Extracted material:
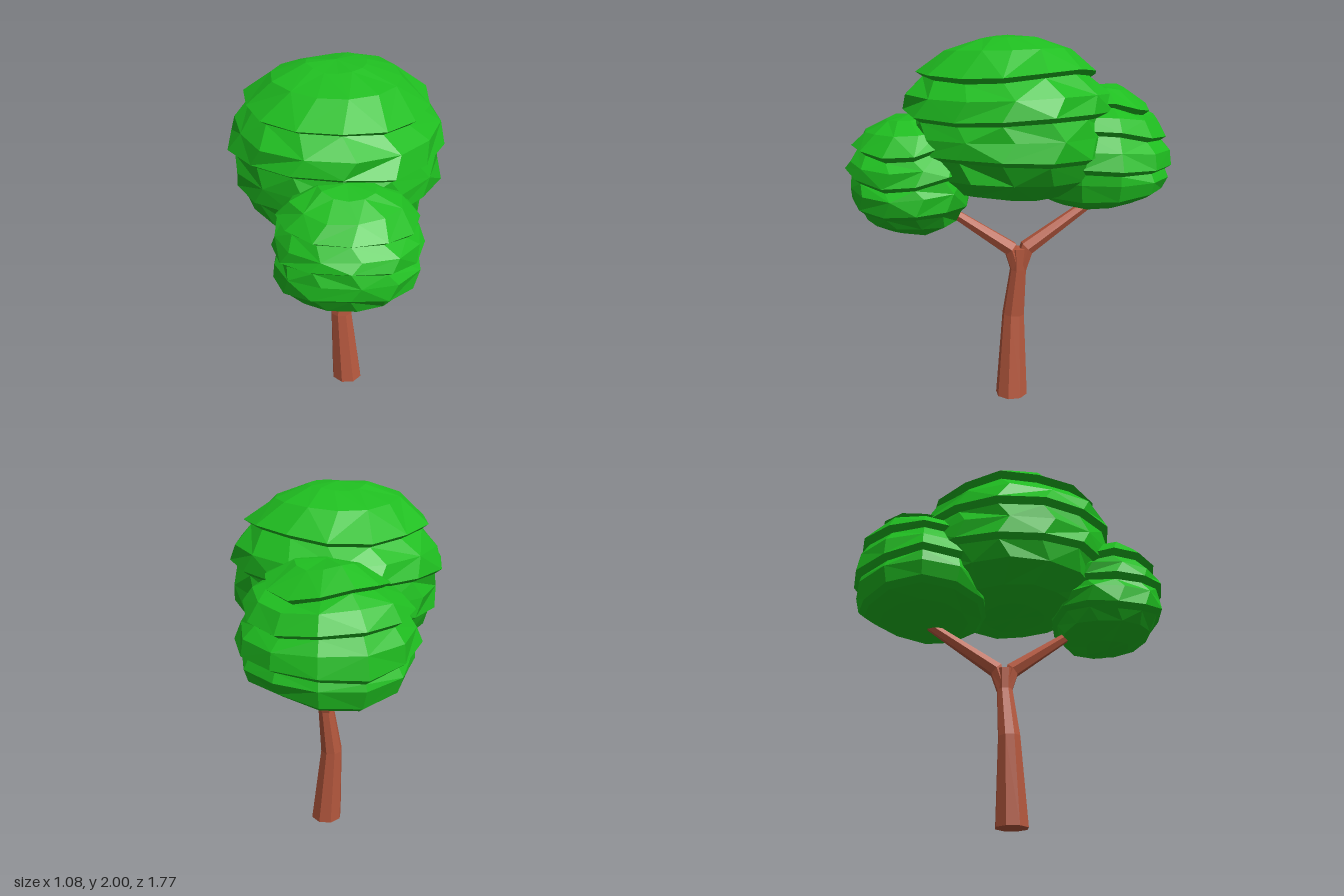
import * as THREE from 'three';

const leaf = new THREE.MeshStandardMaterial({ color: 0x1fbd20, flatShading: true });
const bark = new THREE.MeshStandardMaterial({ color: 0xb5583e, flatShading: true });

function seeded(seed) {
  return () => {
    seed = (seed * 16807) % 2147483647;
    return seed / 2147483647;
  };
}

// Skin a list of closed rings (each listed from top to bottom), capping both ends.
function skin(rings, topPoint, bottomPoint) {
  const pos = [];
  const tri = (a, b, c) => [a, b, c].forEach((p) => pos.push(p.x, p.y, p.z));
  const n = rings[0].length;
  for (let i = 0; i < n; i++) {
    const j = (i + 1) % n;
    tri(topPoint, rings[0][i], rings[0][j]);
    for (let k = 0; k < rings.length - 1; k++) {
      const [a, b, c, d] = [rings[k][i], rings[k + 1][i], rings[k + 1][j], rings[k][j]];
      if ((i + k) % 2) { tri(a, b, c); tri(a, c, d); }
      else { tri(a, b, d); tri(b, c, d); }
    }
    const last = rings[rings.length - 1];
    tri(bottomPoint, last[j], last[i]);
  }
  const g = new THREE.BufferGeometry();
  g.setAttribute('position', new THREE.Float32BufferAttribute(pos, 3));
  g.computeVertexNormals();
  return g;
}

// Leaf clump: wavy rings [height, radius factor]; 'l' marks the lip of an overhanging layer.
function clump({ name, center, size, top, bottom, profile, sides, wave, phase, seed }) {
  const rand = seeded(seed);
  const rings = [];
  const ring = (y, r, jitter, wob, twist) => {
    const pts = [];
    for (let i = 0; i < sides; i++) {
      const a = ((i + twist) / sides) * Math.PI * 2;
      const k = r * (1 + jitter[i]);
      const dy = wob * (Math.sin(2 * a + phase + y * 5) + 0.7 * Math.sin(3 * a + phase * 2 - y * 7));
      pts.push(new THREE.Vector3(
        center[0] + Math.sin(a) * size[0] * k, y + dy, center[1] + Math.cos(a) * size[1] * k));
    }
    rings.push(pts);
  };
  profile.forEach(([y, r, lip], k) => {
    const jitter = Array.from({ length: sides }, () => (rand() - 0.5) * 0.06);
    const wob = lip ? wave : wave * 0.5;
    const twist = lip ? 0 : (k % 2) * 0.25;
    ring(y, r, jitter, wob, twist);
    // underside of the overhang
    if (lip) {
      ring(y - 0.025, r - 0.035 / size[0], jitter, wob, twist);
    }
  });
  const mesh = new THREE.Mesh(
    skin(rings,
      new THREE.Vector3(center[0], top, center[1]),
      new THREE.Vector3(center[0], bottom, center[1])),
    leaf);
  mesh.name = name;
  return mesh;
}

// Tapered limb through stations [x, y, z, radius], listed from the base upward.
function limb(name, stations, sides) {
  const pts = stations.map((s) => new THREE.Vector3(s[0], s[1], s[2]));
  const rings = stations.map((s, k) => {
    const dir = pts[Math.min(k + 1, pts.length - 1)].clone().sub(pts[Math.max(k - 1, 0)]).normalize();
    if (k === 0 && s[1] === 0) dir.set(0, 1, 0);
    const q = new THREE.Quaternion().setFromUnitVectors(new THREE.Vector3(0, 1, 0), dir);
    return Array.from({ length: sides }, (_, i) => {
      const a = ((i + 0.5) / sides) * Math.PI * 2;
      return new THREE.Vector3(Math.sin(a) * s[3], 0, Math.cos(a) * s[3])
        .applyQuaternion(q).add(pts[k]);
    });
  });
  const mesh = new THREE.Mesh(skin(rings.reverse(), pts[pts.length - 1], pts[0]), bark);
  mesh.name = name;
  return mesh;
}

export function createModel() {
  const tree = new THREE.Group();
  tree.name = 'tree';

  // Crooked trunk and its two branches
  tree.add(limb('trunk', [
    [0.062, 0, 0.027, 0.09],
    [0.028, 0.47, 0.01, 0.062],
    [0.055, 0.74, -0.012, 0.045],
    [0.052, 0.86, -0.012, 0.052],
  ], 8));
  tree.add(limb('frontBranch', [
    [0.055, 0.73, -0.01, 0.04],
    [0.055, 0.86, 0.03, 0.045],
    [0.05, 1.06, 0.32, 0.028],
    [0.04, 1.16, 0.46, 0.022],
  ], 6));
  tree.add(limb('backBranch', [
    [0.055, 0.73, -0.015, 0.04],
    [0.055, 0.86, -0.06, 0.045],
    [0.05, 1.11, -0.43, 0.028],
    [0.04, 1.22, -0.58, 0.022],
  ], 6));

  // Large middle crown
  tree.add(clump({
    name: 'mainCrown', center: [-0.003, 0.035], size: [0.54, 0.56],
    top: 2, bottom: 1.15, sides: 14, wave: 0.014, phase: 0.6, seed: 11,
    profile: [
      [1.985, 0.28], [1.925, 0.6], [1.81, 0.86, 'l'], [1.7, 0.95],
      [1.61, 1, 'l'], [1.5, 0.985], [1.41, 0.975, 'l'], [1.28, 0.84],
      [1.19, 0.62], [1.155, 0.32],
    ],
  }));

  // Lower clump in front
  tree.add(clump({
    name: 'frontClump', center: [0.015, 0.56], size: [0.36, 0.325],
    top: 1.6, bottom: 0.98, sides: 12, wave: 0.02, phase: 2.1, seed: 29,
    profile: [
      [1.58, 0.38], [1.52, 0.72], [1.44, 0.92, 'l'], [1.36, 0.96],
      [1.3, 1.01, 'l'], [1.22, 0.98], [1.14, 0.97, 'l'],
      [1.05, 0.74], [0.99, 0.36],
    ],
  }));

  // Middle-height clump behind
  tree.add(clump({
    name: 'backClump', center: [-0.005, -0.47], size: [0.435, 0.405],
    top: 1.74, bottom: 1.09, sides: 12, wave: 0.02, phase: 4.2, seed: 53,
    profile: [
      [1.725, 0.35], [1.64, 0.68, 'l'], [1.58, 0.8], [1.5, 0.93, 'l'],
      [1.41, 0.96], [1.32, 1.01, 'l'], [1.25, 0.95], [1.17, 0.9, 'l'],
      [1.11, 0.6],
    ],
  }));

  return tree;
}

Work to be completed: A single figure answers this: how many lines of the material hold "stations".

Task answer: 4